▶ **Required work**:
Determine how many lines in the entries contain the word "length", and give that number with no other text.
[[ Records supplied open ]]
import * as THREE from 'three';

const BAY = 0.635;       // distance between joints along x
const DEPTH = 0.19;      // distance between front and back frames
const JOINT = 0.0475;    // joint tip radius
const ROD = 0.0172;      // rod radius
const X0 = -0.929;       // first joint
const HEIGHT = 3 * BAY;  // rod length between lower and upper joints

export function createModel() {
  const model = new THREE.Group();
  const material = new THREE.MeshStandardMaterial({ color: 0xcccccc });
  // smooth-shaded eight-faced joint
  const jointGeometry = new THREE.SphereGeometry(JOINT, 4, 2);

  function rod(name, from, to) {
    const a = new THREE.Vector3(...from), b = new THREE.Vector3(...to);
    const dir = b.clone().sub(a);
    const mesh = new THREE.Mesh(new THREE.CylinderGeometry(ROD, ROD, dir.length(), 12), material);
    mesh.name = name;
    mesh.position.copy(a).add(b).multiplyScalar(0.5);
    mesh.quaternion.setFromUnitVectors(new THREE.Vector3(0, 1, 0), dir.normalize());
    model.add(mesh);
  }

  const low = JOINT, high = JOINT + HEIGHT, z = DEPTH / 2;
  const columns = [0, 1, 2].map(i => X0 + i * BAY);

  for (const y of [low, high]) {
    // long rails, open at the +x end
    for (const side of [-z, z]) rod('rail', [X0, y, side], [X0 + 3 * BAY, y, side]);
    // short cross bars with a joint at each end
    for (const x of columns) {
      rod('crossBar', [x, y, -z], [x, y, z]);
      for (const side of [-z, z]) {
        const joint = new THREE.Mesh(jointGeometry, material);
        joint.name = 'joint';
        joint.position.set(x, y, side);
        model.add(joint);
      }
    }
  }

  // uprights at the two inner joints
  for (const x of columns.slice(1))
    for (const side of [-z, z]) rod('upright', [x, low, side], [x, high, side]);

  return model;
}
[[ Records supplied closed ]]
▶ **Written response**:
2